This year continues to surprise us, the latest being our earliest start to harvest yet.
Winter barley harvest started on 15 July, which was unexpected as crops were maturing very unevenly.
Good weather and some selective desiccation has certainly brought forward our average start date. The barley looks to be doing 6.5-7.5t/ha, which seems to be on par with other reports for this year.
The jury is still out with the six-row barley, as once again we seem to have small grains with a low kg/hl. However, it definitely seems to suit the heavier land better and came through the winter with greater tiller survival.
The oilseed rape has now been desiccated for 10 days, although some areas have not required any desiccation.
The crop on the whole still looks to have potential and the oilseed rape harvest should follow the barley.
The recent dry conditions have really shown up the lighter soil types around the farm. This could have been a good opportunity to map wheat with a drone in early signs of drought stress to help generate a variable soil type map. Maybe Google Maps have done it for us.
The grass is now burning up, leaving the ewes running short. We have also now sold more than 1,000 fat lambs and although lamb sales are down to the same point last year, the average price a head is definitely higher.
I took a trip to the Groundswell event at the end of June and found the show very interesting. The event is very well organised and there is a seminar topic to suit any interest.

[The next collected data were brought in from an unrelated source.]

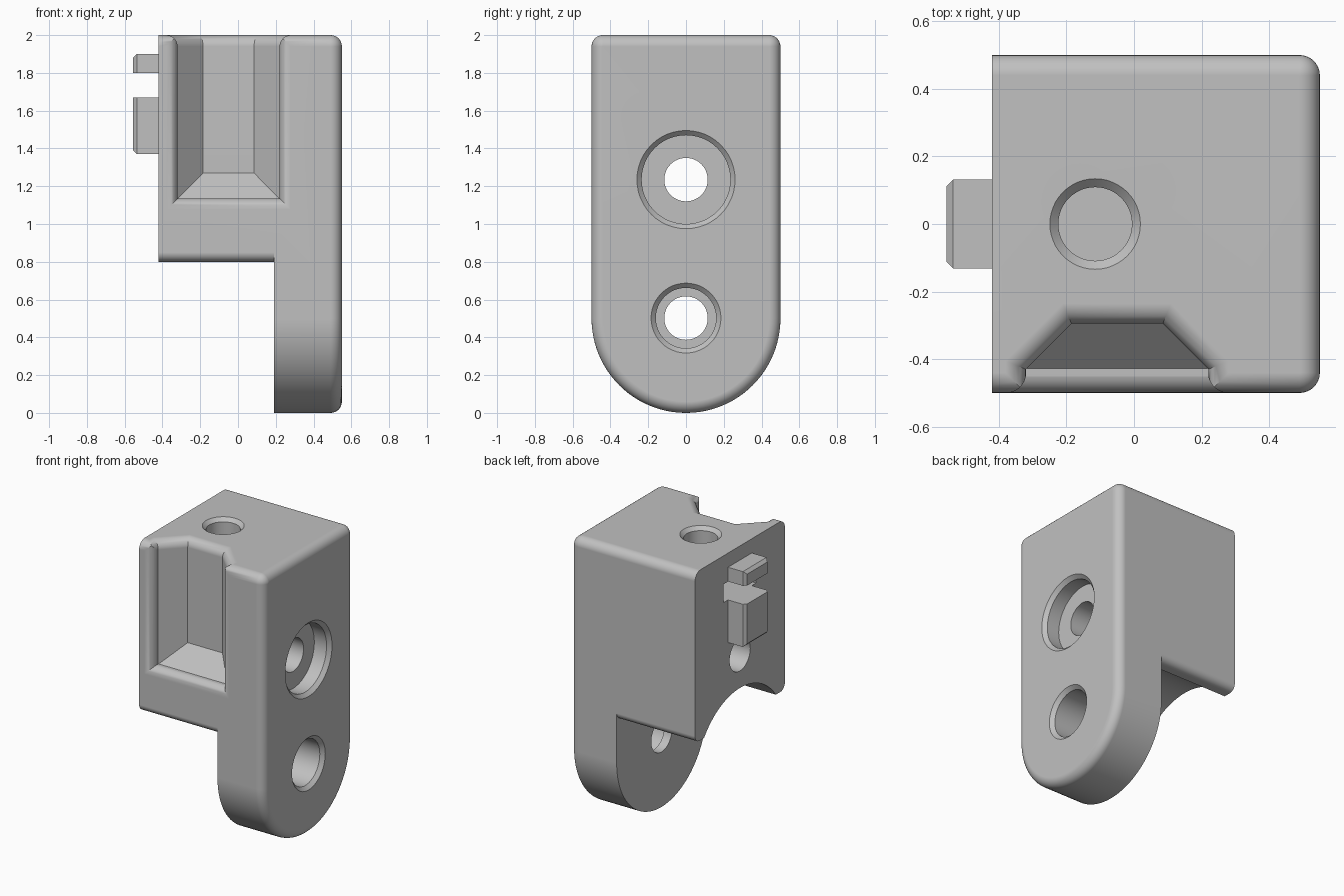
import bpy, bmesh
from math import sin, cos, pi, radians, sqrt

cube = bpy.data.objects.get("Cube")
if cube:
    bpy.data.objects.remove(cube, do_unlink=True)

GREY = (0.53, 0.53, 0.53, 1)
mat = bpy.data.materials.new("light grey")
mat.use_nodes = True
mat.diffuse_color = GREY
mat.node_tree.nodes["Principled BSDF"].inputs["Base Color"].default_value = GREY

R = 0.06       # edge rounding
STEPS = 7      # segments in each rounding
LEFT, RIGHT, PLATE = -0.42, 0.55, 0.19


def loft(name, rings):
    """Closed solid through rings that share a point count."""
    bm = bmesh.new()
    loops = [[bm.verts.new(p) for p in ring] for ring in rings]
    n = len(loops[0])
    for a, b in zip(loops, loops[1:]):
        for i in range(n):
            j = (i + 1) % n
            bm.faces.new((a[i], a[j], b[j], b[i]))
    bm.faces.new(loops[0])
    bm.faces.new(loops[-1])
    bmesh.ops.recalc_face_normals(bm, faces=bm.faces)
    mesh = bpy.data.meshes.new(name)
    bm.to_mesh(mesh)
    bm.free()
    ob = bpy.data.objects.new(name, mesh)
    bpy.context.collection.objects.link(ob)
    return ob


def arc(cy, cz, r, start, end, steps):
    angles = [radians(start + (end - start) * i / steps) for i in range(steps + 1)]
    return [(cy + r * cos(a), cz + r * sin(a)) for a in angles]


def fillet():
    """(advance, widening) pairs along a quarter round."""
    angles = [pi / 2 * i / STEPS for i in range(STEPS + 1)]
    return [(R * sin(a), R * (1 - cos(a))) for a in angles]


def bore(name, steps, z):
    """Stepped round cutter along x."""
    return loft(name, [[(x, y, h) for y, h in arc(0, z, r, 0, 352.5, 47)]
                       for x, r in steps])


def cut(ob, cutter):
    mod = ob.modifiers.new("cut", 'BOOLEAN')
    mod.operation = 'DIFFERENCE'
    mod.solver = 'EXACT'
    mod.object = cutter
    bpy.context.view_layer.update()
    deps = bpy.context.evaluated_depsgraph_get()
    mesh = bpy.data.meshes.new_from_object(ob.evaluated_get(deps))
    ob.modifiers.clear()
    ob.data = mesh
    bpy.data.objects.remove(cutter, do_unlink=True)


def finish(ob):
    ob.data.materials.clear()
    ob.data.materials.append(mat)
    bpy.ops.object.select_all(action='DESELECT')
    ob.select_set(True)
    bpy.context.view_layer.objects.active = ob
    bpy.ops.object.shade_smooth_by_angle(angle=radians(28))
    mod = ob.modifiers.new("even shading", 'WEIGHTED_NORMAL')
    mod.keep_sharp = True


# Bracket body: tongue outline extruded along x, right rim rounded
def outline(x, inset):
    corner = max(R - inset, 0.001)
    pts = arc(0, 0.5, 0.5 - inset, 180, 360, 48)
    pts += arc(0.5 - R, 2 - R, corner, 0, 90, STEPS)
    pts += arc(R - 0.5, 2 - R, corner, 90, 180, STEPS)
    return [(x, y, z) for y, z in pts]


body = loft("bracket_body", [outline(LEFT, 0)] +
            [outline(RIGHT - R + d, o) for d, o in fillet()])

# Space below the block: rounded feet and an arch
f = 0.05
foot = arc(-0.5 + f, 0.8 + f, f, 180, 270, STEPS)
half = [(-0.7, -0.2), (-0.7, 0.8 + f)] + foot + arc(0, 0.5, 0.5, 143.13, 90, 16)
under = half + [(-y, z) for y, z in reversed(half[:-1])]
cut(body, loft("under_cutter", [[(x, y, z) for y, z in under] for x in (-0.7, PLATE)]))

# Front notch: splayed walls, sloped floor, rounded top edge
X0, X1, LIP, SILL, DEPTH = -0.32, 0.22, -0.43, 1.135, 0.135


def notch(z, t, o):
    k = sqrt(2) - 1
    side = [(-o, -0.7), (-o, LIP + k * o), (t - k * o, LIP + t + o)]
    return ([(X0 + dx, y, z) for dx, y in side] +
            [(X1 - dx, y, z) for dx, y in reversed(side)])


rings = [notch(SILL, 0.002, 0), notch(SILL + DEPTH, DEPTH, 0)]
rings += [notch(2 - R + d, DEPTH, o) for d, o in fillet()]
rings.append(notch(2.1, DEPTH, R))
cut(body, loft("notch_cutter", rings))


# Rounded lip around the notch opening
def opening(y, o):
    a, b, low = X0 - o, X1 + o, SILL - o
    return [(a, y, low), (b, y, low), (b, y, 2.2), (a, y, 2.2)]


rings = [opening(-0.5 + R - d, o - 0.001) for d, o in fillet()]
cut(body, loft("lip_cutter", rings + [opening(-0.6, R)]))

# Cross holes with counterbores and chamfered rims
cut(body, bore("upper_hole_cutter", [(-0.7, 0.115), (0.43, 0.115), (0.43, 0.235),
                                     (0.525, 0.235), (0.55, 0.26), (0.7, 0.26)], 1.235))
cut(body, bore("lower_hole_cutter", [(0.1, 0.115), (0.25, 0.115), (0.25, 0.16),
                                     (0.525, 0.16), (0.55, 0.185), (0.7, 0.185)], 0.502))

# Side slot with a hexagonal end
HOLE_X = -0.115
slot = [(-0.7, -0.18), (HOLE_X + 0.104, -0.18), (HOLE_X + 0.208, 0),
        (HOLE_X + 0.104, 0.18), (-0.7, 0.18)]
cut(body, loft("slot_cutter", [[(x, y, z) for x, y in slot] for z in (1.67, 1.8)]))

# Vertical hole in the top
steps = [(1.45, 0.109), (1.975, 0.109), (2, 0.134), (2.1, 0.134)]
cut(body, loft("top_hole_cutter", [[(x, y, z) for x, y in arc(HOLE_X, 0, r, 0, 352.5, 47)]
                                   for z, r in steps]))
finish(body)


# Locating pegs on the left face, ends chamfered away from the slot
def peg(name, low, high, low_cut, high_cut):
    def ring(x, c):
        w, a, b = 0.132 - c, low + c * low_cut, high - c * high_cut
        return [(x, -w, a), (x, w, a), (x, w, b), (x, -w, b)]
    finish(loft(name, [ring(LEFT, 0), ring(-0.535, 0), ring(-0.555, 0.02)]))


peg("upper_peg", 1.8, 1.9, 0, 1)
peg("lower_peg", 1.37, 1.67, 1, 0)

It highlighted to me that there are a lot of farmers out there really pushing the boundaries with crop production management. The take-home message for me was “how do you know it won’t work unless you try it on your farm?”